Yes, I know the financial markets are trying. They are now and they always will be to some extent. And yes, each time economic or corporate data, or more specifically a “tweet,” is released that somehow upsets the apple cart, the Street reacts in a manner not conducive to increasing your wealth. So here are some of my favorite words on the subject.
While many prognosticators will for the most part all parrot the same party line, Utopia is just around the corner and for a wee price laddy….
Forget Utopia. Instead search for companies with an intrinsic or mathematical value that exceeds their current share price by at least 10 percent, have maintained a track record of performance in their field of endeavor with a resultant trail of uninterrupted dividend increases.
Nonetheless, it seems that there is no end to the nauseating bombardment of questions of the ilk: is the stock market too high, too volatile, is it going “crash,” and do I still recommend investing in stocks.
Crash…why should the stock market crash and what do you mean by crash? Is a 5 percent correction a crash, what about 8 percent, or 12.356 percent?
The only, and I am reticent to use the word, “crash” to happen in my 50 plus years on the Street was in 2008. Painful yes, but far from fatal if you adhered to the mantras of intrinsic value and consecutive dividend increases. Please note the words consecutive and increases.
Is the market ever too high? Was it too high when the Dow Jones Industrial Average crossed 6,000 or 17,000? If companies grow their earnings and reinvest those earnings in their businesses (compounding), which includes raising the dividend each year, their share price will almost assuredly move inexorably upward.
Therefore, unless you are penniless, lying on your death bed and have no heirs, you need to own equities. Does investing in the equity markets entail risk? Of course, it does. Even the largest most successful corporate monoliths are vulnerable to adversity.

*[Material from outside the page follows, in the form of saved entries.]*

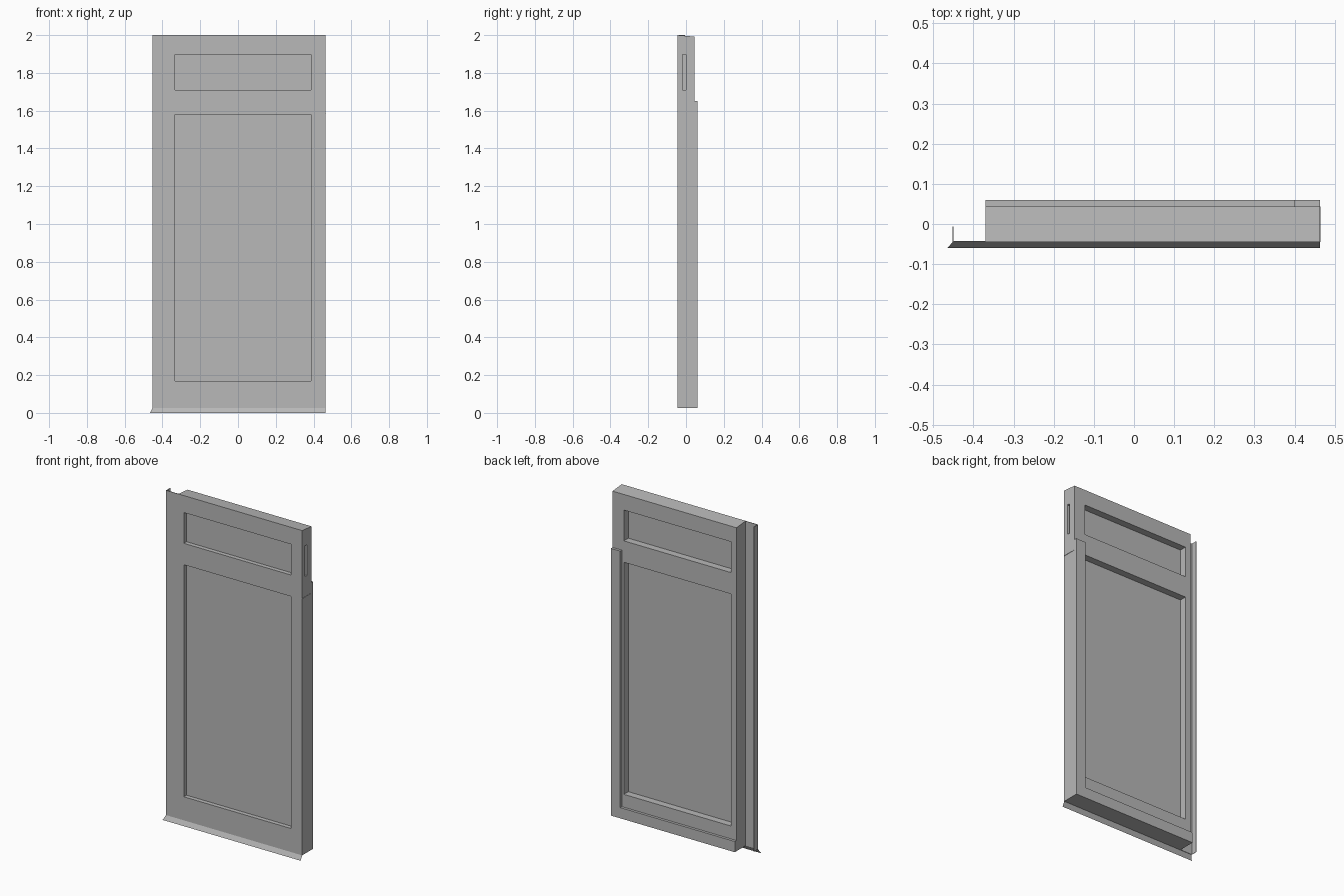
import bpy
import bmesh

cube = bpy.data.objects.get("Cube")
if cube:
    bpy.data.objects.remove(cube, do_unlink=True)

grey = bpy.data.materials.new("plain grey")
grey.use_nodes = True
colour = (0.48, 0.48, 0.48, 1)
grey.diffuse_color = colour
grey.node_tree.nodes["Principled BSDF"].inputs["Base Color"].default_value = colour

FRONT, BACK = -0.045, 0.044
LEFT, RIGHT = -0.37, 0.463
EDGE = -0.452
BASE, TOP = 0.027, 2.0


def add_mesh(name, bm):
    mesh = bpy.data.meshes.new(name)
    bm.to_mesh(mesh)
    bm.free()
    mesh.materials.append(grey)
    obj = bpy.data.objects.new(name, mesh)
    bpy.context.collection.objects.link(obj)
    return obj


def box(name, x, y, z):
    bm = bmesh.new()
    bmesh.ops.create_cube(bm, size=1)
    for v in bm.verts:
        v.co = [span[0] if c < 0 else span[1] for c, span in zip(v.co, (x, y, z))]
    return add_mesh(name, bm)


def sheet(name, *quads):
    bm = bmesh.new()
    for quad in quads:
        bm.faces.new([bm.verts.new(p) for p in quad])
    bmesh.ops.remove_doubles(bm, verts=bm.verts, dist=0.0001)
    return add_mesh(name, bm)


# Door slab, its top falling slightly towards the back
slab = box("door_slab", (LEFT, RIGHT), (FRONT, BACK), (BASE, TOP))
for v in slab.data.vertices:
    if v.co.z > 1 and v.co.y > 0:
        v.co.z -= 0.008

# Window recesses on both faces, leaving a thin pane, and a slot in the side
cutters = []
for low, high in ((0.17, 1.58), (1.71, 1.897)):
    for depth in ((-0.1, -0.019), (0.001, 0.1)):
        cutters.append(box("recess_cutter", (-0.333, 0.387), depth, (low, high)))
cutters.append(box("slot_cutter", (0.43, 0.5), (-0.019, 0.001), (1.71, 1.897)))
for cutter in cutters:
    cutter.hide_render = True
    mod = slab.modifiers.new("cut", 'BOOLEAN')
    mod.operation = 'DIFFERENCE'
    mod.solver = 'EXACT'
    mod.object = cutter

# Bake the cuts and drop the cutters
graph = bpy.context.evaluated_depsgraph_get()
baked = bpy.data.meshes.new_from_object(slab.evaluated_get(graph))
slab.modifiers.clear()
slab.data = baked
for cutter in cutters:
    bpy.data.objects.remove(cutter, do_unlink=True)

# Raised strips on the back: hinge side and foot
box("back_side_strip", (0.4, RIGHT), (BACK, 0.06), (BASE, 1.65))
box("back_foot_strip", (LEFT, 0.4), (BACK, 0.06), (BASE, 0.092))

# Thin overlapping flange with a folded lip
box("front_flange", (EDGE, LEFT), (FRONT, FRONT + 0.003), (BASE, TOP))
box("flange_lip", (EDGE, EDGE + 0.002), (FRONT + 0.003, -0.006), (BASE, TOP))

# Flared drip sheet along the foot, turned at the flange end
corner_high, corner_low = (EDGE, FRONT, BASE), (-0.465, -0.06, 0)
sheet("drip_sheet",
      (corner_high, corner_low, (RIGHT, -0.06, 0), (RIGHT, FRONT, BASE)))

# Fine seam plate across the side
box("side_seam", (RIGHT, 0.465), (FRONT, BACK), (1.584, 1.588))
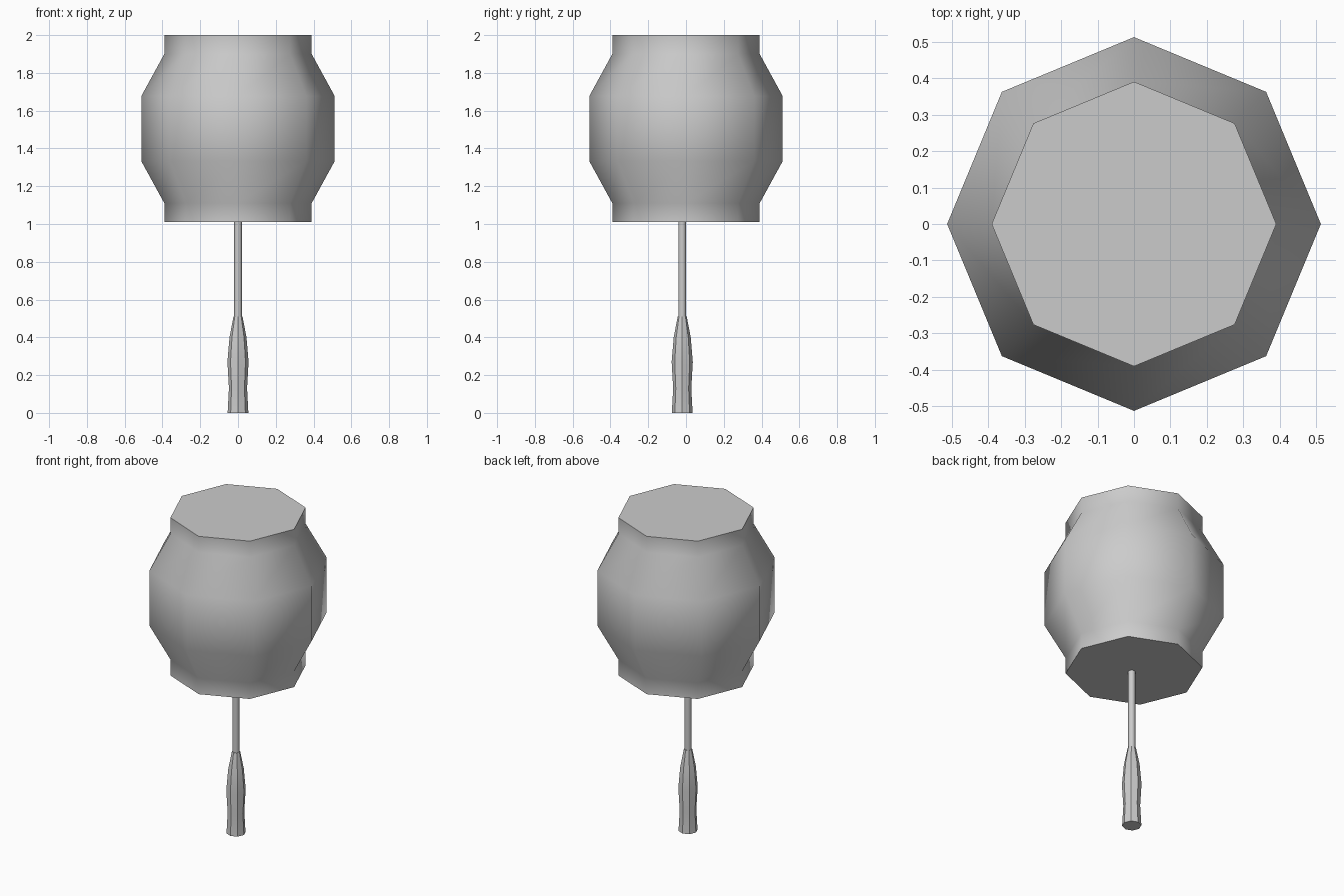
import bpy, bmesh
from math import cos, sin, pi, radians

if "Cube" in bpy.data.objects:
    bpy.data.objects.remove(bpy.data.objects["Cube"])


def lathe(name, profile, sides=8, y=0.0, angle=60):
    """Closed faceted solid from a list of (radius, height) points."""
    bm = bmesh.new()
    rings = [[bm.verts.new((r * cos(2 * pi * i / sides),
                            y + r * sin(2 * pi * i / sides), z))
              for i in range(sides)] for r, z in profile]
    for a, b in zip(rings, rings[1:]):
        for i in range(sides):
            j = (i + 1) % sides
            bm.faces.new((a[i], a[j], b[j], b[i]))
    bm.faces.new(rings[0][::-1])
    bm.faces.new(rings[-1])
    me = bpy.data.meshes.new(name)
    bm.to_mesh(me)
    bm.free()
    ob = bpy.data.objects.new(name, me)
    bpy.context.collection.objects.link(ob)
    bpy.ops.object.select_all(action='DESELECT')
    ob.select_set(True)
    bpy.context.view_layer.objects.active = ob
    bpy.ops.object.shade_smooth_by_angle(angle=radians(angle))
    return ob


# Octagonal barrel head with a straight collar at each end
lathe("head", [(0.39, 1.01), (0.39, 1.11), (0.512, 1.333),
               (0.512, 1.677), (0.39, 1.90), (0.39, 2.0)])

# Thin shaft and swelling grip, set slightly forward
lathe("shaft", [(0.021, 0.50), (0.021, 1.012)], y=-0.02)
lathe("grip", [(0.055, 0.0), (0.048, 0.13), (0.056, 0.27),
               (0.045, 0.40), (0.024, 0.51)], y=-0.02, angle=30)
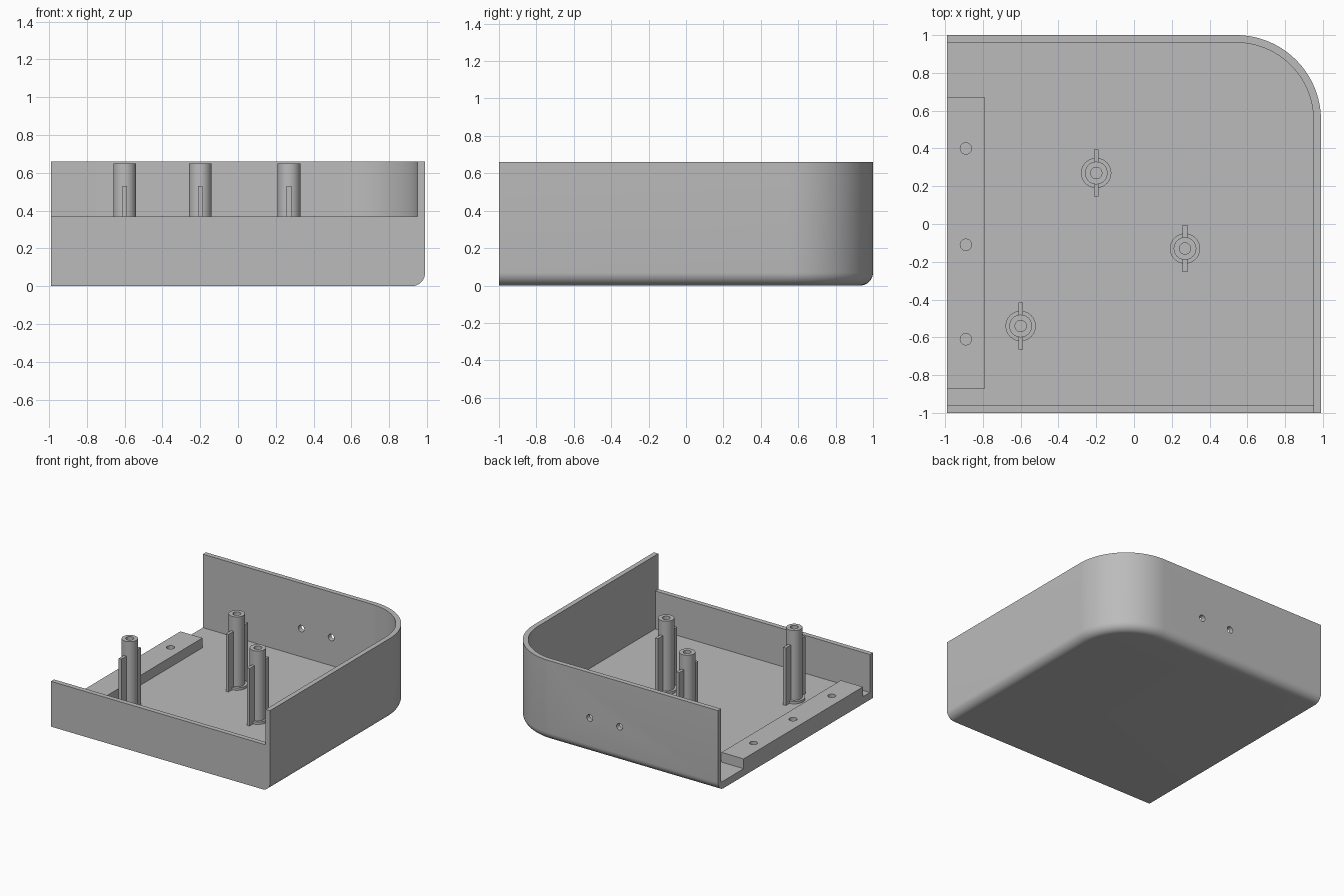
import bpy, bmesh, math
from mathutils import Matrix, Vector

if "Cube" in bpy.data.objects:
    bpy.data.objects.remove(bpy.data.objects["Cube"])

grey = bpy.data.materials.new("plain grey")
grey.use_nodes = True
colour = (0.5, 0.5, 0.5, 1)
grey.diffuse_color = colour
grey.node_tree.nodes["Principled BSDF"].inputs["Base Color"].default_value = colour

X, Y, HEIGHT = 0.99, 1.0, 0.66
WALL, FLOOR, CORNER, FILLET = 0.04, 0.06, 0.45, 0.07
FRONT_TOP = 0.37


def finish(bm, name):
    bmesh.ops.recalc_face_normals(bm, faces=bm.faces)
    mesh = bpy.data.meshes.new(name)
    bm.to_mesh(mesh)
    bm.free()
    mesh.materials.append(grey)
    obj = bpy.data.objects.new(name, mesh)
    bpy.context.collection.objects.link(obj)
    return obj


def activate(obj):
    bpy.ops.object.select_all(action='DESELECT')
    obj.select_set(True)
    bpy.context.view_layer.objects.active = obj


def smooth(obj):
    activate(obj)
    bpy.ops.object.shade_smooth_by_angle(angle=math.radians(30))


def cut(obj, cutter):
    activate(obj)
    cutter.hide_render = True
    mod = obj.modifiers.new("cut", 'BOOLEAN')
    mod.operation, mod.solver, mod.object = 'DIFFERENCE', 'EXACT', cutter
    bpy.ops.object.modifier_apply(modifier=mod.name)
    bpy.data.objects.remove(cutter)


def box(name, lo, hi):
    lo, hi = Vector(lo), Vector(hi)
    bm = bmesh.new()
    bmesh.ops.create_cube(bm, size=1, matrix=Matrix.Translation((lo + hi) / 2)
                          @ Matrix.Diagonal((*(hi - lo), 1)))
    return finish(bm, name)


def drill(name, centre, radius, depth, turn=0):
    bm = bmesh.new()
    bmesh.ops.create_cone(bm, cap_ends=True, segments=32, radius1=radius, radius2=radius,
                          depth=depth, matrix=Matrix.Translation(centre)
                          @ Matrix.Rotation(turn, 4, 'X'))
    return finish(bm, name)


def outline(left, front, inset, steps=32):
    """Plan with one rounded corner at the back, pulled in on the walled sides."""
    r = CORNER - inset
    arc = [math.pi / 2 * i / steps for i in range(steps + 1)]
    return ([(left, front), (X - inset, front)]
            + [(X - CORNER + r * math.cos(a), Y - CORNER + r * math.sin(a)) for a in arc]
            + [(left, Y - inset)])


def loft(name, left, front, layers):
    bm = bmesh.new()
    rings = [[bm.verts.new((x, y, z)) for x, y in outline(left, front, inset)]
             for inset, z in layers]
    bm.faces.new(rings[0])
    bm.faces.new(rings[-1])
    for a, b in zip(rings, rings[1:]):
        for i in range(len(a)):
            j = (i + 1) % len(a)
            bm.faces.new((a[i], a[j], b[j], b[i]))
    return finish(bm, name)


# Case body: rounded lower edge, open left side, low front wall
angles = [math.pi / 2 * i / 8 for i in range(9)]
rounding = [(FILLET * (1 - math.sin(a)), FILLET * (1 - math.cos(a))) for a in angles]
body = loft("case_body", -X, -Y, rounding + [(0, HEIGHT)])
cut(body, loft("cavity_cutter", -X - 0.1, WALL - Y, [(WALL, FLOOR), (WALL, HEIGHT + 0.1)]))
cut(body, box("front_cutter", (-X - 0.1, -Y - 0.1, FRONT_TOP),
              (X - WALL, 0, HEIGHT + 0.1)))

# Two screw holes through the back wall
for x in (-0.1, 0.17):
    cut(body, drill("wall_drill", (x, Y, 0.29), 0.027, 0.2, math.pi / 2))
smooth(body)

# Mounting rail along the open side, with three blind holes
rail = box("mounting_rail", (-X, -0.87, FLOOR - 0.01), (-0.79, 0.67, 0.14))
for y in (0.4, -0.11, -0.61):
    cut(rail, drill("rail_drill", (-0.89, y, 0.13), 0.03, 0.12))
smooth(rail)


# Hollow screw posts with a foot ring, each braced by two fins
def post(name, x, y):
    top, foot, base = 0.65, FLOOR + 0.02, FLOOR - 0.01
    profile = [(0, 0.2), (0.03, 0.2), (0.03, top), (0.06, top),
               (0.06, foot), (0.08, foot), (0.08, base), (0, base)]
    bm = bmesh.new()
    verts = [bm.verts.new((r, 0, z)) for r, z in profile]
    edges = [bm.edges.new(pair) for pair in zip(verts, verts[1:])]
    bmesh.ops.spin(bm, geom=verts + edges, cent=(0, 0, 0), axis=(0, 0, 1),
                   angle=math.tau, steps=40)
    bmesh.ops.remove_doubles(bm, verts=bm.verts, dist=0.0005)
    obj = finish(bm, name)
    obj.location = (x, y, 0)
    smooth(obj)
    for side, label in ((-1, "front"), (1, "back")):
        ends = sorted((y + side * 0.05, y + side * 0.125))
        box(f"{name}_{label}_fin", (x - 0.012, ends[0], base), (x + 0.012, ends[1], 0.53))


post("back_post", -0.2, 0.27)
post("middle_post", 0.27, -0.13)
post("front_post", -0.6, -0.54)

GM, AT&T and GE are textbook examples. And I do not think IBM and maybe Exxon are far behind.
However, without access to inside information it is impossible to predict stock prices short-term. Inside information removes the uncertainty; it also means trading tailored pin stripes for a more casual outfit in orange.
So why are bonds not the answer? One key reason is inflation. Debt securities, once they have been issued, do not gain in value at maturity. When a bond comes due you will be paid the bond’s face value–no more, no less. Moreover, neither the interest nor the principal is protected from the ravages of inflation. And for all your efforts, you are not rewarded when or if the issuing company’s fortunes improve.
Polonius counsels Laertes, his son, in Hamlet Act 1, scene 3, 75-77: “Neither a borrower nor a lender be, for loan oft loses both itself and friend, and borrowing dulls the edge of husbandry.”
When you hold a company’s stock you are an owner of that corporation, not a debtor. If the company prospers and grows then your investment will see a corresponding increase in value.
More importantly, as a shareholder you are tying yourself to a company’s fortunes, not to daily market fluctuations. Worrying about where the market is going is an exercise in futility. The investment world can be counted on to overreact most any event.
Finally, if your portfolio is looking anemic, if you dread looking at the closing Wall Street numbers wondering if you should get out, let me close with some of my favorite words. They were written by Admiral William H. McRaven, Ninth Commander of the U.S. Special Operations Command and I repeat them whenever possible.
In an article titled “Life Lessons from Navy SEAL Training,” he wrote that in the Navy SEAL training compound there hangs a bell for all to see. Ring the bell and you no longer must endure the hardships of SEAL training. Just ring the bell and it all stops. However, if you want to change the world and improve your life, do not ever…ever…ring that bell.
Lauren Rudd is a financial writer and columnist. You can write to him at LVERudd@aol.com. Phone calls accepted between 9 AM and 3 PM at (941) 706-3449. For back columns please go to www.RuddReport.com.